Dataset entries
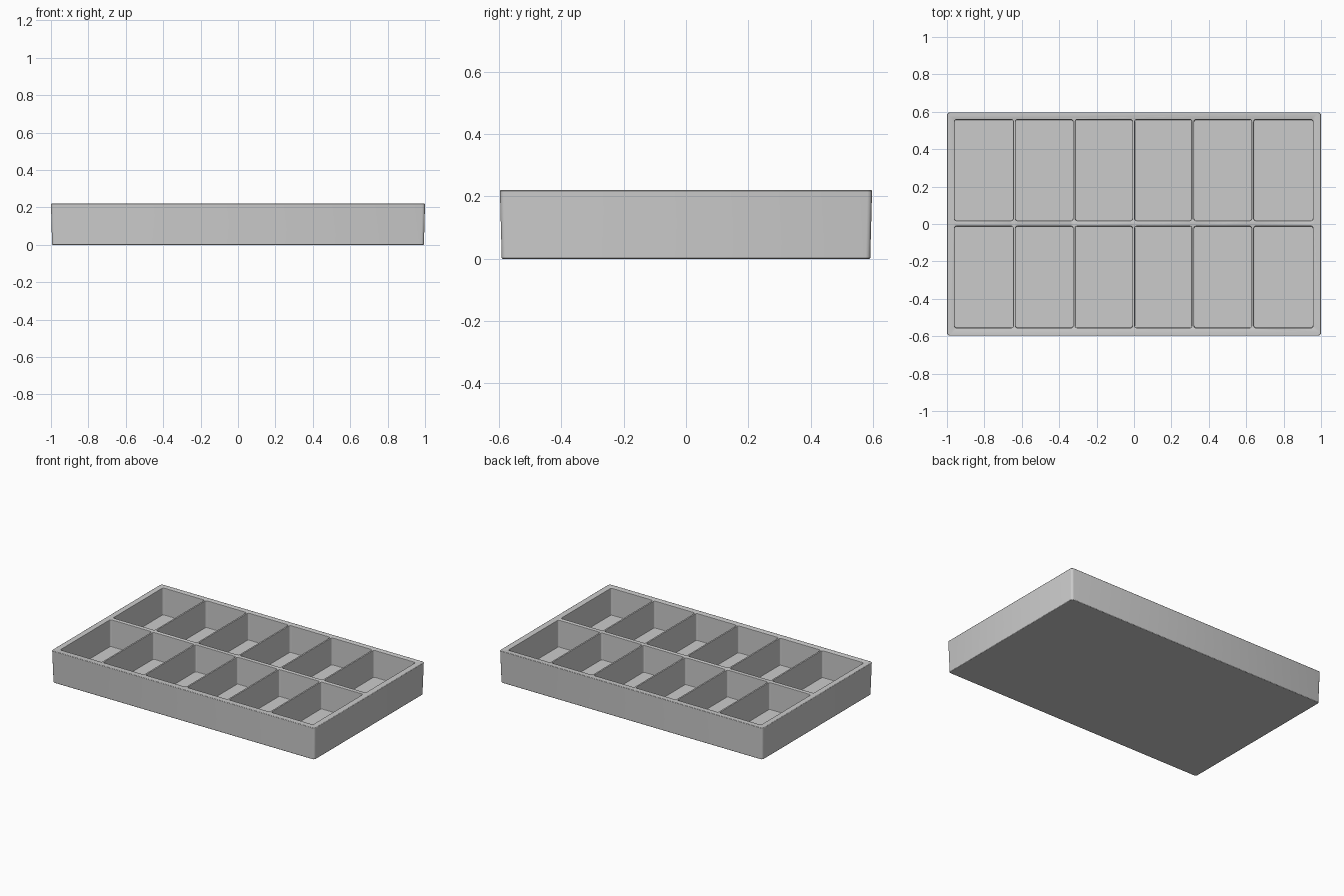
import bpy, bmesh

if "Cube" in bpy.data.objects:
    bpy.data.objects.remove(bpy.data.objects["Cube"])

H, FLOOR = 0.22, 0.035


def block(bm, x0, x1, y0, y1, z0, z1, radius, taper=0.0):
    """Box with rounded upright corners, drawn in slightly at the bottom."""
    part = bmesh.new()
    bmesh.ops.create_cube(part, size=1)
    for v in part.verts:
        sx, sy = v.co.x * 2, v.co.y * 2
        t = taper if v.co.z < 0 else 0
        v.co = ((x0 + x1) / 2 + sx * ((x1 - x0) / 2 - t),
                (y0 + y1) / 2 + sy * ((y1 - y0) / 2 - t),
                z1 if v.co.z > 0 else z0)
    upright = [e for e in part.edges
               if abs(e.verts[0].co.z - e.verts[1].co.z) > 0.01]
    bmesh.ops.bevel(part, geom=upright, offset=radius, segments=3,
                    profile=0.5, affect='EDGES')
    bmesh.ops.recalc_face_normals(part, faces=part.faces)
    mesh = bpy.data.meshes.new("part")
    part.to_mesh(mesh)
    part.free()
    bm.from_mesh(mesh)
    bpy.data.meshes.remove(mesh)


def make_object(name, bm):
    mesh = bpy.data.meshes.new(name)
    bm.to_mesh(mesh)
    bm.free()
    ob = bpy.data.objects.new(name, mesh)
    bpy.context.collection.objects.link(ob)
    return ob


# Solid outer body of the tray
bm = bmesh.new()
block(bm, -1, 1, -0.597, 0.597, 0, H, 0.015, 0.006)
tray = make_object("divided_tray", bm)

# Twelve compartments, leaving the rim, floor, spine and thin dividers
bm = bmesh.new()
walls = [-0.96, -0.64, -0.32, -0.002, 0.315, 0.635, 0.957]
half = 0.006
for i in range(6):
    x0 = walls[i] + (half if i > 0 else 0)
    x1 = walls[i + 1] - (half if i < 5 else 0)
    for y0, y1 in ((-0.555, -0.012), (0.018, 0.558)):
        block(bm, x0, x1, y0, y1, FLOOR, H + 0.1, 0.01)
cutter = make_object("compartment_cutter", bm)
cutter.hide_render = True
cutter.hide_set(True)

cut = tray.modifiers.new("compartments", 'BOOLEAN')
cut.operation = 'DIFFERENCE'
cut.solver = 'EXACT'
cut.object = cutter

# Softly worn edges
bevel = tray.modifiers.new("soft_edges", 'BEVEL')
bevel.width = 0.003
bevel.segments = 2
bevel.limit_method = 'ANGLE'
bevel.angle_limit = 0.9

bpy.context.view_layer.objects.active = tray
tray.select_set(True)
bpy.ops.object.shade_smooth_by_angle()
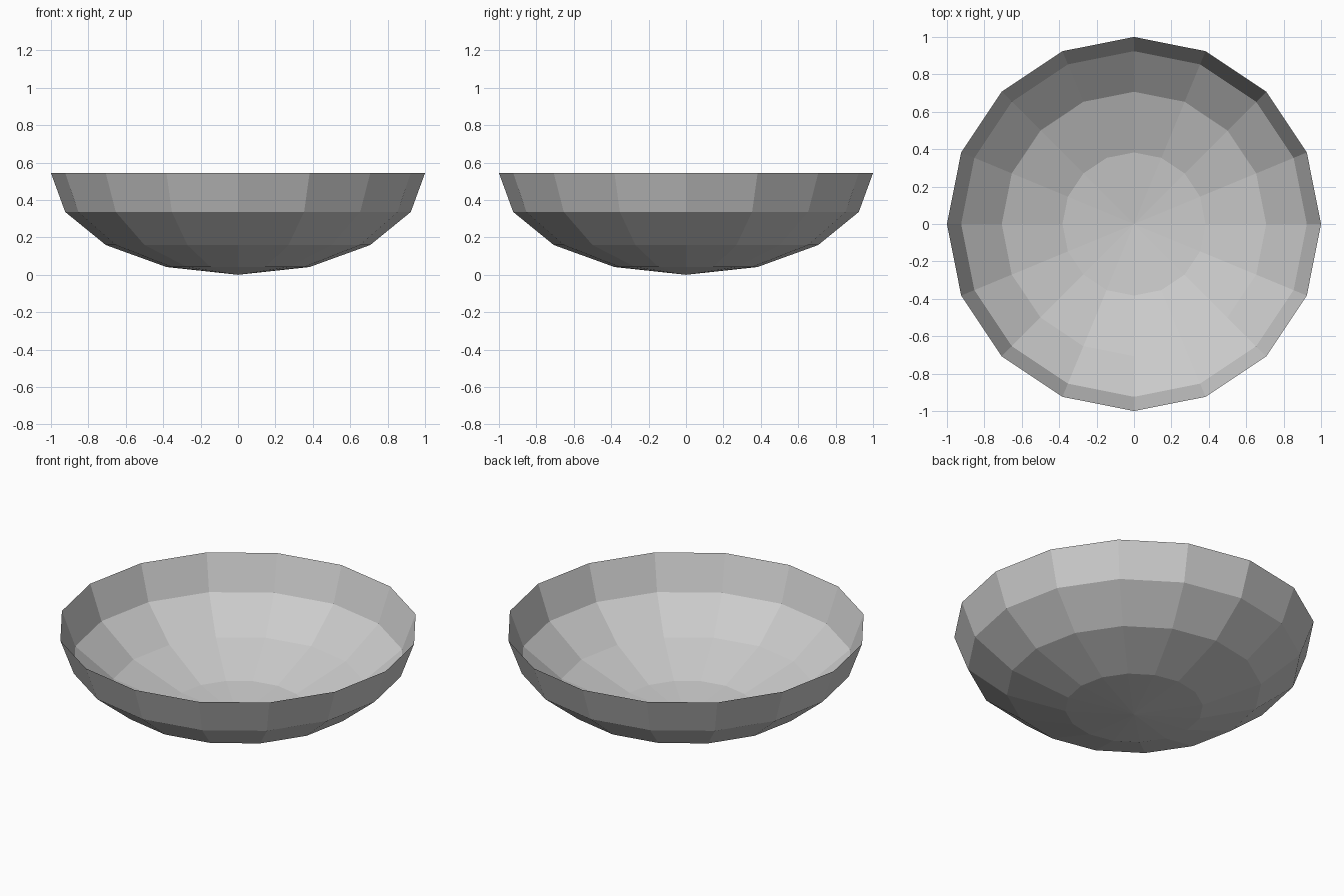
import bpy
import bmesh
import math

cube = bpy.data.objects.get("Cube")
if cube:
    bpy.data.objects.remove(cube, do_unlink=True)

SEGMENTS = 16
STEPS = 4        # bands from base point to rim
HEIGHT = 0.544

# Plain grey material
grey = bpy.data.materials.new("light grey")
grey.use_nodes = True
colour = (0.6, 0.6, 0.6, 1)
grey.diffuse_color = colour
grey.node_tree.nodes["Principled BSDF"].inputs["Base Color"].default_value = colour

# Open bowl: lower half of a flattened sphere, a single thin shell
bm = bmesh.new()
bmesh.ops.create_uvsphere(bm, u_segments=SEGMENTS, v_segments=2 * STEPS, radius=1)
upper = [v for v in bm.verts if v.co.z > 0.01]
bmesh.ops.delete(bm, geom=upper, context="VERTS")
for v in bm.verts:
    v.co.z = HEIGHT * (1 + v.co.z)
bmesh.ops.recalc_face_normals(bm, faces=bm.faces)
for face in bm.faces:
    face.smooth = False
# Outer side faces down and outward
if sum(f.normal.z for f in bm.faces) > 0:
    bmesh.ops.reverse_faces(bm, faces=bm.faces)

mesh = bpy.data.meshes.new("bowl")
bm.to_mesh(mesh)
bm.free()
mesh.materials.append(grey)
bowl = bpy.data.objects.new("bowl", mesh)
bpy.context.scene.collection.objects.link(bowl)
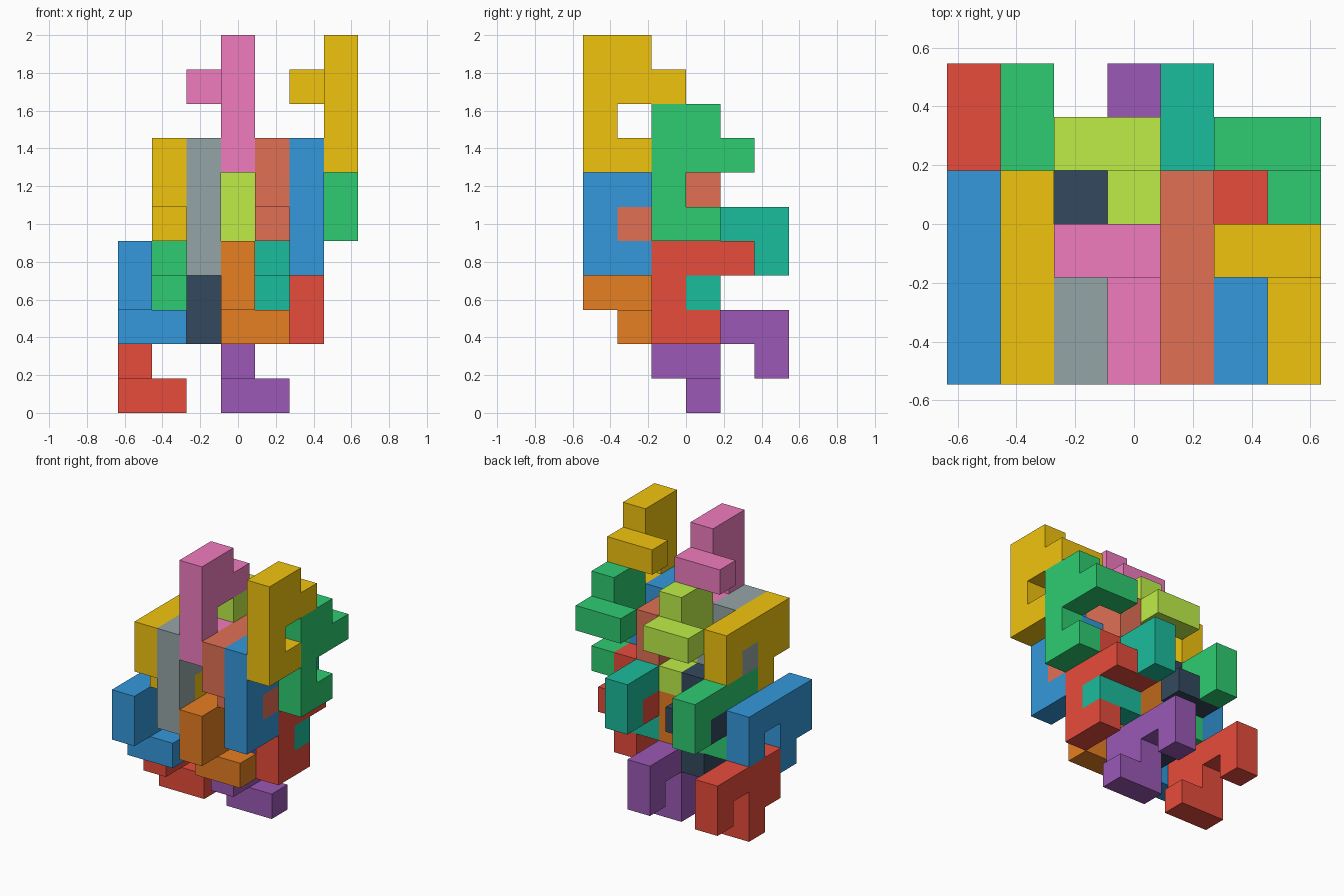
import bpy, bmesh, math
from mathutils import Vector

if "Cube" in bpy.data.objects:
    bpy.data.objects.remove(bpy.data.objects["Cube"])

U = 2 / 11                                # edge of one cube cell
ORIGIN = Vector((-3.5, -3.0, 0.0))        # grid corner, in cells

# The one puzzle shape: (along spine, out from spine, sideways)
SHAPE = [(0, 0, 0), (1, 0, 0), (2, 0, 0), (3, 0, 0), (0, 1, 0),
         (2, 1, 0), (3, 1, 0), (2, 2, 0), (2, 2, 1)]

X, Y, Z = Vector((1, 0, 0)), Vector((0, 1, 0)), Vector((0, 0, 1))
UPRIGHT = (Z, Y, -X)
LYING = (-Y, -Z, X)

COLOURS = {
    "red": "e74c3c", "blue": "3498db", "green": "2ecc71", "yellow": "f1c40f",
    "purple": "9b59b6", "orange": "e67e22", "teal": "1abc9c", "grey": "95a5a6",
    "dark": "34495e", "pink": "f07cbe", "lime": "bfee49", "salmon": "e17055",
}


def material(name):
    mat = bpy.data.materials.get(name)
    if mat is None:
        mat = bpy.data.materials.new(name)
        srgb = [int(COLOURS[name][i:i + 2], 16) / 255 for i in (0, 2, 4)]
        mat.diffuse_color = [((c + 0.055) / 1.055) ** 2.4 for c in srgb] + [1.0]
        mat.use_nodes = True
        mat.node_tree.nodes["Principled BSDF"].inputs["Base Color"].default_value = mat.diffuse_color
    return mat


def puzzle_piece(name, colour, anchor, frame):
    s, t, w = frame
    cells = {tuple(int(c) for c in Vector(anchor) + s * a + t * b + w * d)
             for a, b, d in SHAPE}
    bm = bmesh.new()
    for cell in cells:
        centre = Vector(cell) + Vector((0.5, 0.5, 0.5)) + ORIGIN
        for n, u, v in ((X, Y, Z), (Y, Z, X), (Z, X, Y)):
            for sign in (1, -1):
                if tuple(int(c) for c in Vector(cell) + n * sign) in cells:
                    continue              # inner wall between two cells
                mid = centre + n * sign / 2
                ring = [(-1, -1), (1, -1), (1, 1), (-1, 1)][::sign]
                bm.faces.new([bm.verts.new((mid + u * p / 2 + v * q / 2) * U)
                              for p, q in ring])
    bmesh.ops.remove_doubles(bm, verts=bm.verts, dist=1e-4)
    bmesh.ops.dissolve_limit(bm, angle_limit=math.radians(1),
                             verts=bm.verts, edges=bm.edges)
    mesh = bpy.data.meshes.new(name)
    bm.to_mesh(mesh)
    bm.free()
    mesh.materials.append(material(colour))
    obj = bpy.data.objects.new(name, mesh)
    bpy.context.collection.objects.link(obj)


# Upright pieces: colour and grid cell of the spine's foot
for colour, anchor in [("yellow", (6, 0, 7)), ("green", (6, 2, 5)),
                       ("blue", (5, 0, 4)), ("red", (5, 2, 2)),
                       ("pink", (3, 0, 7)), ("lime", (3, 2, 5)),
                       ("grey", (2, 0, 4)), ("dark", (2, 2, 2))]:
    puzzle_piece("upright_piece_" + colour, colour, anchor, UPRIGHT)

# Lying pieces: colour and grid cell of the spine's rear end
for colour, anchor in [("purple", (3, 5, 2)), ("orange", (3, 3, 4)),
                       ("red", (0, 5, 2)), ("blue", (0, 3, 4)),
                       ("yellow", (1, 3, 7)), ("green", (1, 5, 5)),
                       ("salmon", (4, 3, 7)), ("teal", (4, 5, 5))]:
    puzzle_piece("lying_piece_" + colour, colour, anchor, LYING)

Problem to work on
The complete set of records should be written out again, pictures excluded.

Result of this task
import bpy, bmesh

if "Cube" in bpy.data.objects:
    bpy.data.objects.remove(bpy.data.objects["Cube"])

H, FLOOR = 0.22, 0.035


def block(bm, x0, x1, y0, y1, z0, z1, radius, taper=0.0):
    """Box with rounded upright corners, drawn in slightly at the bottom."""
    part = bmesh.new()
    bmesh.ops.create_cube(part, size=1)
    for v in part.verts:
        sx, sy = v.co.x * 2, v.co.y * 2
        t = taper if v.co.z < 0 else 0
        v.co = ((x0 + x1) / 2 + sx * ((x1 - x0) / 2 - t),
                (y0 + y1) / 2 + sy * ((y1 - y0) / 2 - t),
                z1 if v.co.z > 0 else z0)
    upright = [e for e in part.edges
               if abs(e.verts[0].co.z - e.verts[1].co.z) > 0.01]
    bmesh.ops.bevel(part, geom=upright, offset=radius, segments=3,
                    profile=0.5, affect='EDGES')
    bmesh.ops.recalc_face_normals(part, faces=part.faces)
    mesh = bpy.data.meshes.new("part")
    part.to_mesh(mesh)
    part.free()
    bm.from_mesh(mesh)
    bpy.data.meshes.remove(mesh)


def make_object(name, bm):
    mesh = bpy.data.meshes.new(name)
    bm.to_mesh(mesh)
    bm.free()
    ob = bpy.data.objects.new(name, mesh)
    bpy.context.collection.objects.link(ob)
    return ob


# Solid outer body of the tray
bm = bmesh.new()
block(bm, -1, 1, -0.597, 0.597, 0, H, 0.015, 0.006)
tray = make_object("divided_tray", bm)

# Twelve compartments, leaving the rim, floor, spine and thin dividers
bm = bmesh.new()
walls = [-0.96, -0.64, -0.32, -0.002, 0.315, 0.635, 0.957]
half = 0.006
for i in range(6):
    x0 = walls[i] + (half if i > 0 else 0)
    x1 = walls[i + 1] - (half if i < 5 else 0)
    for y0, y1 in ((-0.555, -0.012), (0.018, 0.558)):
        block(bm, x0, x1, y0, y1, FLOOR, H + 0.1, 0.01)
cutter = make_object("compartment_cutter", bm)
cutter.hide_render = True
cutter.hide_set(True)

cut = tray.modifiers.new("compartments", 'BOOLEAN')
cut.operation = 'DIFFERENCE'
cut.solver = 'EXACT'
cut.object = cutter

# Softly worn edges
bevel = tray.modifiers.new("soft_edges", 'BEVEL')
bevel.width = 0.003
bevel.segments = 2
bevel.limit_method = 'ANGLE'
bevel.angle_limit = 0.9

bpy.context.view_layer.objects.active = tray
tray.select_set(True)
bpy.ops.object.shade_smooth_by_angle()
import bpy
import bmesh
import math

cube = bpy.data.objects.get("Cube")
if cube:
    bpy.data.objects.remove(cube, do_unlink=True)

SEGMENTS = 16
STEPS = 4        # bands from base point to rim
HEIGHT = 0.544

# Plain grey material
grey = bpy.data.materials.new("light grey")
grey.use_nodes = True
colour = (0.6, 0.6, 0.6, 1)
grey.diffuse_color = colour
grey.node_tree.nodes["Principled BSDF"].inputs["Base Color"].default_value = colour

# Open bowl: lower half of a flattened sphere, a single thin shell
bm = bmesh.new()
bmesh.ops.create_uvsphere(bm, u_segments=SEGMENTS, v_segments=2 * STEPS, radius=1)
upper = [v for v in bm.verts if v.co.z > 0.01]
bmesh.ops.delete(bm, geom=upper, context="VERTS")
for v in bm.verts:
    v.co.z = HEIGHT * (1 + v.co.z)
bmesh.ops.recalc_face_normals(bm, faces=bm.faces)
for face in bm.faces:
    face.smooth = False
# Outer side faces down and outward
if sum(f.normal.z for f in bm.faces) > 0:
    bmesh.ops.reverse_faces(bm, faces=bm.faces)

mesh = bpy.data.meshes.new("bowl")
bm.to_mesh(mesh)
bm.free()
mesh.materials.append(grey)
bowl = bpy.data.objects.new("bowl", mesh)
bpy.context.scene.collection.objects.link(bowl)
import bpy, bmesh, math
from mathutils import Vector

if "Cube" in bpy.data.objects:
    bpy.data.objects.remove(bpy.data.objects["Cube"])

U = 2 / 11                                # edge of one cube cell
ORIGIN = Vector((-3.5, -3.0, 0.0))        # grid corner, in cells

# The one puzzle shape: (along spine, out from spine, sideways)
SHAPE = [(0, 0, 0), (1, 0, 0), (2, 0, 0), (3, 0, 0), (0, 1, 0),
         (2, 1, 0), (3, 1, 0), (2, 2, 0), (2, 2, 1)]

X, Y, Z = Vector((1, 0, 0)), Vector((0, 1, 0)), Vector((0, 0, 1))
UPRIGHT = (Z, Y, -X)
LYING = (-Y, -Z, X)

COLOURS = {
    "red": "e74c3c", "blue": "3498db", "green": "2ecc71", "yellow": "f1c40f",
    "purple": "9b59b6", "orange": "e67e22", "teal": "1abc9c", "grey": "95a5a6",
    "dark": "34495e", "pink": "f07cbe", "lime": "bfee49", "salmon": "e17055",
}


def material(name):
    mat = bpy.data.materials.get(name)
    if mat is None:
        mat = bpy.data.materials.new(name)
        srgb = [int(COLOURS[name][i:i + 2], 16) / 255 for i in (0, 2, 4)]
        mat.diffuse_color = [((c + 0.055) / 1.055) ** 2.4 for c in srgb] + [1.0]
        mat.use_nodes = True
        mat.node_tree.nodes["Principled BSDF"].inputs["Base Color"].default_value = mat.diffuse_color
    return mat


def puzzle_piece(name, colour, anchor, frame):
    s, t, w = frame
    cells = {tuple(int(c) for c in Vector(anchor) + s * a + t * b + w * d)
             for a, b, d in SHAPE}
    bm = bmesh.new()
    for cell in cells:
        centre = Vector(cell) + Vector((0.5, 0.5, 0.5)) + ORIGIN
        for n, u, v in ((X, Y, Z), (Y, Z, X), (Z, X, Y)):
            for sign in (1, -1):
                if tuple(int(c) for c in Vector(cell) + n * sign) in cells:
                    continue              # inner wall between two cells
                mid = centre + n * sign / 2
                ring = [(-1, -1), (1, -1), (1, 1), (-1, 1)][::sign]
                bm.faces.new([bm.verts.new((mid + u * p / 2 + v * q / 2) * U)
                              for p, q in ring])
    bmesh.ops.remove_doubles(bm, verts=bm.verts, dist=1e-4)
    bmesh.ops.dissolve_limit(bm, angle_limit=math.radians(1),
                             verts=bm.verts, edges=bm.edges)
    mesh = bpy.data.meshes.new(name)
    bm.to_mesh(mesh)
    bm.free()
    mesh.materials.append(material(colour))
    obj = bpy.data.objects.new(name, mesh)
    bpy.context.collection.objects.link(obj)


# Upright pieces: colour and grid cell of the spine's foot
for colour, anchor in [("yellow", (6, 0, 7)), ("green", (6, 2, 5)),
                       ("blue", (5, 0, 4)), ("red", (5, 2, 2)),
                       ("pink", (3, 0, 7)), ("lime", (3, 2, 5)),
                       ("grey", (2, 0, 4)), ("dark", (2, 2, 2))]:
    puzzle_piece("upright_piece_" + colour, colour, anchor, UPRIGHT)

# Lying pieces: colour and grid cell of the spine's rear end
for colour, anchor in [("purple", (3, 5, 2)), ("orange", (3, 3, 4)),
                       ("red", (0, 5, 2)), ("blue", (0, 3, 4)),
                       ("yellow", (1, 3, 7)), ("green", (1, 5, 5)),
                       ("salmon", (4, 3, 7)), ("teal", (4, 5, 5))]:
    puzzle_piece("lying_piece_" + colour, colour, anchor, LYING)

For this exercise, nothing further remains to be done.